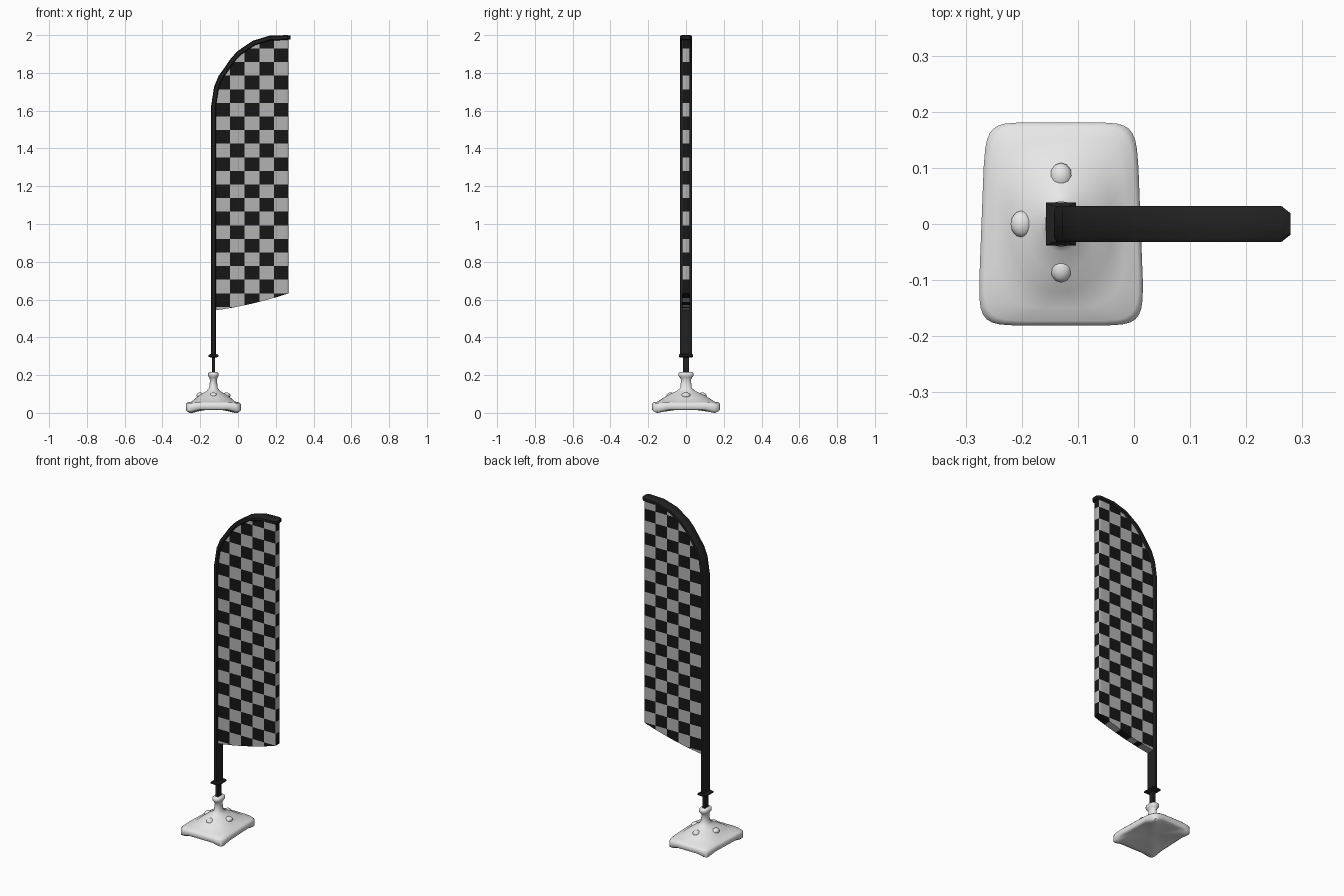
import bpy, bmesh, math
from mathutils import Vector

cube = bpy.data.objects.get("Cube")
if cube:
    bpy.data.objects.remove(cube)


def material(name, rgb):
    m = bpy.data.materials.new(name)
    m.use_nodes = True
    m.diffuse_color = (*rgb, 1)
    m.node_tree.nodes["Principled BSDF"].inputs["Base Color"].default_value = (*rgb, 1)
    return m


SLEEVE = material("charcoal sleeve", (0.015, 0.015, 0.015))
CHECK = material("black check", (0.008, 0.008, 0.008))
LIGHT = material("grey check", (0.45, 0.45, 0.45))
WHITE = material("white plastic", (0.86, 0.87, 0.86))


def skin(rings):
    """Bmesh through a list of closed point rings, capped at both ends."""
    bm = bmesh.new()
    loops = [[bm.verts.new(p) for p in ring] for ring in rings]
    for a, b in zip(loops, loops[1:]):
        for i in range(len(a)):
            j = (i + 1) % len(a)
            bm.faces.new((a[i], a[j], b[j], b[i]))
    bm.faces.new(loops[0])
    bm.faces.new(loops[-1])
    bmesh.ops.recalc_face_normals(bm, faces=bm.faces)
    return bm


def finish(bm, name, mats, smooth=None):
    me = bpy.data.meshes.new(name)
    bm.to_mesh(me)
    bm.free()
    ob = bpy.data.objects.new(name, me)
    bpy.context.collection.objects.link(ob)
    for m in mats:
        me.materials.append(m)
    if smooth:
        bpy.ops.object.select_all(action='DESELECT')
        ob.select_set(True)
        bpy.context.view_layer.objects.active = ob
        bpy.ops.object.shade_smooth_by_angle(angle=math.radians(smooth))


def rect(x, z, hx, hy):
    return [(x + sx * hx, sy * hy, z) for sx, sy in ((-1, -1), (1, -1), (1, 1), (-1, 1))]


PX = -0.13  # pole axis

# Sleeve: flattened tube that runs up the pole and bends over the flag
outer = [Vector(p) for p in ((-0.143, 0.3), (-0.143, 1.62), (-0.127, 1.725), (-0.104, 1.782),
                             (-0.07, 1.83), (-0.037, 1.878), (0.0, 1.917), (0.078, 1.97),
                             (0.167, 1.997), (0.262, 2.0))]
THICK = 0.026
inner = []
for i, p in enumerate(outer):
    t = (outer[min(i + 1, len(outer) - 1)] - outer[max(i - 1, 0)]).normalized()
    inner.append(p + Vector((t.y, -t.x)) * THICK)
rings = []
for o, n in zip(outer, inner):
    ring = []
    for f, y in ((0, 0.024), (0.2, 0.032), (0.8, 0.032), (1, 0.024)):
        q = o.lerp(n, f)
        ring.append((q.x, y, q.y))
    rings.append(ring + [(x, -y, z) for x, y, z in reversed(ring)])
rings.append([(0.279, y * 0.6, 1.988 + (z - 1.988) * 0.7) for x, y, z in rings[-1]])
finish(skin(rings), "sleeve", [SLEEVE], 35)

# Thin pole and flange under the sleeve
finish(skin([rect(PX, 0.19, 0.008, 0.016), rect(PX, 0.31, 0.008, 0.016)]),
       "lower_pole", [SLEEVE])
finish(skin([rect(PX, 0.292, 0.014, 0.03), rect(PX, 0.298, 0.027, 0.038),
             rect(PX, 0.306, 0.027, 0.038), rect(PX, 0.312, 0.014, 0.032)]),
       "flange", [SLEEVE])

# Flag: thick panel with a rounded free edge, sliced into checks
X0, X1, COLS, ROW, ZTOP = -0.12, 0.268, 5, 0.072, 1.929
CW = (X1 - X0) / COLS
HY = 0.022
STEPS = 20


def top(x):
    mid = [a.lerp(b, 0.6) for a, b in zip(outer, inner)][1:]
    for a, b in zip(mid, mid[1:]):
        if a.x <= x <= b.x:
            return a.y + (b.y - a.y) * (x - a.x) / (b.x - a.x)
    return mid[0].y if x < mid[0].x else mid[-1].y


def flag_ring(u, fullness=1.0):
    x = X0 + (X1 - X0) * u
    h = HY * fullness
    low, high = 0.543 + 0.052 * u + 0.038 * u * u, top(x)
    return [(x, -h, low), (x, h, low), (x, h, high), (x, -h, high)]


bm = skin([flag_ring(i / STEPS) for i in range(STEPS)] +
          [flag_ring(u, f) for u, f in ((0.98, 0.97), (0.992, 0.88), (1, 0.65))])
for k in range(-1, 20):
    bmesh.ops.bisect_plane(bm, geom=bm.verts[:] + bm.edges[:] + bm.faces[:], dist=1e-5,
                           plane_co=(0, 0, ZTOP - k * ROW), plane_no=(0, 0, 1))
bm.normal_update()
for f in bm.faces:
    c = f.calc_center_median()
    col = COLS if f.normal.x > 0.5 else math.floor((c.x - X0) / CW)
    row = math.floor((ZTOP - c.z) / ROW)
    f.material_index = (col + row) % 2
finish(bm, "flag", [CHECK, LIGHT], 50)

# Base: rounded rectangle with arched edges, rising to a neck and knob
SIDES = 32


def base_ring(z, hx, hy, power, arch=0.0, skew=0.0):
    ring = []
    for i in range(SIDES):
        a = 2 * math.pi * (i + 0.5) / SIDES
        c, s = math.cos(a), math.sin(a)
        x = math.copysign(abs(c) ** (2 / power), c)
        y = math.copysign(abs(s) ** (2 / power), s)
        lift = arch * (1 - abs(math.sin(2 * a)))
        ring.append((PX + x * (hx - skew * y), y * hy, z + lift))
    return ring


base = skin([base_ring(0.02, 0.04, 0.05, 2),
             base_ring(0.006, 0.11, 0.14, 5, 0.018, 0.006),
             base_ring(0.0, 0.132, 0.168, 7, 0.02, 0.007),
             base_ring(0.008, 0.142, 0.181, 8, 0.018, 0.007),
             base_ring(0.042, 0.142, 0.181, 8, 0.006, 0.007),
             base_ring(0.052, 0.134, 0.173, 7, 0.004, 0.007),
             base_ring(0.06, 0.115, 0.15, 3.5),
             base_ring(0.08, 0.092, 0.12, 2.3),
             base_ring(0.1, 0.064, 0.086, 2),
             base_ring(0.115, 0.037, 0.05, 2),
             base_ring(0.132, 0.023, 0.031, 2),
             base_ring(0.175, 0.018, 0.026, 2),
             base_ring(0.188, 0.023, 0.034, 2),
             base_ring(0.196, 0.028, 0.04, 2.5),
             base_ring(0.21, 0.028, 0.04, 2.5),
             base_ring(0.216, 0.022, 0.034, 2.5)])
finish(base, "base", [WHITE], 60)

# Lugs around the base cone
for name, dx, dy in (("back_lug", 0, 0.085), ("front_lug", 0, -0.08),
                     ("left_lug", 0.07, 0), ("right_lug", -0.07, 0)):
    bm = bmesh.new()
    bmesh.ops.create_uvsphere(bm, u_segments=12, v_segments=8, radius=0.02)
    bmesh.ops.scale(bm, vec=(1, 1.2, 0.8), verts=bm.verts)
    bmesh.ops.translate(bm, vec=(PX + dx, dy, 0.092), verts=bm.verts)
    finish(bm, name, [WHITE], 60)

# # # # #

* Your task
Copy the data exactly. Pictures do not belong in the copy.

* Answer to the exercise
import bpy, bmesh, math
from mathutils import Vector

cube = bpy.data.objects.get("Cube")
if cube:
    bpy.data.objects.remove(cube)


def material(name, rgb):
    m = bpy.data.materials.new(name)
    m.use_nodes = True
    m.diffuse_color = (*rgb, 1)
    m.node_tree.nodes["Principled BSDF"].inputs["Base Color"].default_value = (*rgb, 1)
    return m


SLEEVE = material("charcoal sleeve", (0.015, 0.015, 0.015))
CHECK = material("black check", (0.008, 0.008, 0.008))
LIGHT = material("grey check", (0.45, 0.45, 0.45))
WHITE = material("white plastic", (0.86, 0.87, 0.86))


def skin(rings):
    """Bmesh through a list of closed point rings, capped at both ends."""
    bm = bmesh.new()
    loops = [[bm.verts.new(p) for p in ring] for ring in rings]
    for a, b in zip(loops, loops[1:]):
        for i in range(len(a)):
            j = (i + 1) % len(a)
            bm.faces.new((a[i], a[j], b[j], b[i]))
    bm.faces.new(loops[0])
    bm.faces.new(loops[-1])
    bmesh.ops.recalc_face_normals(bm, faces=bm.faces)
    return bm


def finish(bm, name, mats, smooth=None):
    me = bpy.data.meshes.new(name)
    bm.to_mesh(me)
    bm.free()
    ob = bpy.data.objects.new(name, me)
    bpy.context.collection.objects.link(ob)
    for m in mats:
        me.materials.append(m)
    if smooth:
        bpy.ops.object.select_all(action='DESELECT')
        ob.select_set(True)
        bpy.context.view_layer.objects.active = ob
        bpy.ops.object.shade_smooth_by_angle(angle=math.radians(smooth))


def rect(x, z, hx, hy):
    return [(x + sx * hx, sy * hy, z) for sx, sy in ((-1, -1), (1, -1), (1, 1), (-1, 1))]


PX = -0.13  # pole axis

# Sleeve: flattened tube that runs up the pole and bends over the flag
outer = [Vector(p) for p in ((-0.143, 0.3), (-0.143, 1.62), (-0.127, 1.725), (-0.104, 1.782),
                             (-0.07, 1.83), (-0.037, 1.878), (0.0, 1.917), (0.078, 1.97),
                             (0.167, 1.997), (0.262, 2.0))]
THICK = 0.026
inner = []
for i, p in enumerate(outer):
    t = (outer[min(i + 1, len(outer) - 1)] - outer[max(i - 1, 0)]).normalized()
    inner.append(p + Vector((t.y, -t.x)) * THICK)
rings = []
for o, n in zip(outer, inner):
    ring = []
    for f, y in ((0, 0.024), (0.2, 0.032), (0.8, 0.032), (1, 0.024)):
        q = o.lerp(n, f)
        ring.append((q.x, y, q.y))
    rings.append(ring + [(x, -y, z) for x, y, z in reversed(ring)])
rings.append([(0.279, y * 0.6, 1.988 + (z - 1.988) * 0.7) for x, y, z in rings[-1]])
finish(skin(rings), "sleeve", [SLEEVE], 35)

# Thin pole and flange under the sleeve
finish(skin([rect(PX, 0.19, 0.008, 0.016), rect(PX, 0.31, 0.008, 0.016)]),
       "lower_pole", [SLEEVE])
finish(skin([rect(PX, 0.292, 0.014, 0.03), rect(PX, 0.298, 0.027, 0.038),
             rect(PX, 0.306, 0.027, 0.038), rect(PX, 0.312, 0.014, 0.032)]),
       "flange", [SLEEVE])

# Flag: thick panel with a rounded free edge, sliced into checks
X0, X1, COLS, ROW, ZTOP = -0.12, 0.268, 5, 0.072, 1.929
CW = (X1 - X0) / COLS
HY = 0.022
STEPS = 20


def top(x):
    mid = [a.lerp(b, 0.6) for a, b in zip(outer, inner)][1:]
    for a, b in zip(mid, mid[1:]):
        if a.x <= x <= b.x:
            return a.y + (b.y - a.y) * (x - a.x) / (b.x - a.x)
    return mid[0].y if x < mid[0].x else mid[-1].y


def flag_ring(u, fullness=1.0):
    x = X0 + (X1 - X0) * u
    h = HY * fullness
    low, high = 0.543 + 0.052 * u + 0.038 * u * u, top(x)
    return [(x, -h, low), (x, h, low), (x, h, high), (x, -h, high)]


bm = skin([flag_ring(i / STEPS) for i in range(STEPS)] +
          [flag_ring(u, f) for u, f in ((0.98, 0.97), (0.992, 0.88), (1, 0.65))])
for k in range(-1, 20):
    bmesh.ops.bisect_plane(bm, geom=bm.verts[:] + bm.edges[:] + bm.faces[:], dist=1e-5,
                           plane_co=(0, 0, ZTOP - k * ROW), plane_no=(0, 0, 1))
bm.normal_update()
for f in bm.faces:
    c = f.calc_center_median()
    col = COLS if f.normal.x > 0.5 else math.floor((c.x - X0) / CW)
    row = math.floor((ZTOP - c.z) / ROW)
    f.material_index = (col + row) % 2
finish(bm, "flag", [CHECK, LIGHT], 50)

# Base: rounded rectangle with arched edges, rising to a neck and knob
SIDES = 32


def base_ring(z, hx, hy, power, arch=0.0, skew=0.0):
    ring = []
    for i in range(SIDES):
        a = 2 * math.pi * (i + 0.5) / SIDES
        c, s = math.cos(a), math.sin(a)
        x = math.copysign(abs(c) ** (2 / power), c)
        y = math.copysign(abs(s) ** (2 / power), s)
        lift = arch * (1 - abs(math.sin(2 * a)))
        ring.append((PX + x * (hx - skew * y), y * hy, z + lift))
    return ring


base = skin([base_ring(0.02, 0.04, 0.05, 2),
             base_ring(0.006, 0.11, 0.14, 5, 0.018, 0.006),
             base_ring(0.0, 0.132, 0.168, 7, 0.02, 0.007),
             base_ring(0.008, 0.142, 0.181, 8, 0.018, 0.007),
             base_ring(0.042, 0.142, 0.181, 8, 0.006, 0.007),
             base_ring(0.052, 0.134, 0.173, 7, 0.004, 0.007),
             base_ring(0.06, 0.115, 0.15, 3.5),
             base_ring(0.08, 0.092, 0.12, 2.3),
             base_ring(0.1, 0.064, 0.086, 2),
             base_ring(0.115, 0.037, 0.05, 2),
             base_ring(0.132, 0.023, 0.031, 2),
             base_ring(0.175, 0.018, 0.026, 2),
             base_ring(0.188, 0.023, 0.034, 2),
             base_ring(0.196, 0.028, 0.04, 2.5),
             base_ring(0.21, 0.028, 0.04, 2.5),
             base_ring(0.216, 0.022, 0.034, 2.5)])
finish(base, "base", [WHITE], 60)

# Lugs around the base cone
for name, dx, dy in (("back_lug", 0, 0.085), ("front_lug", 0, -0.08),
                     ("left_lug", 0.07, 0), ("right_lug", -0.07, 0)):
    bm = bmesh.new()
    bmesh.ops.create_uvsphere(bm, u_segments=12, v_segments=8, radius=0.02)
    bmesh.ops.scale(bm, vec=(1, 1.2, 0.8), verts=bm.verts)
    bmesh.ops.translate(bm, vec=(PX + dx, dy, 0.092), verts=bm.verts)
    finish(bm, name, [WHITE], 60)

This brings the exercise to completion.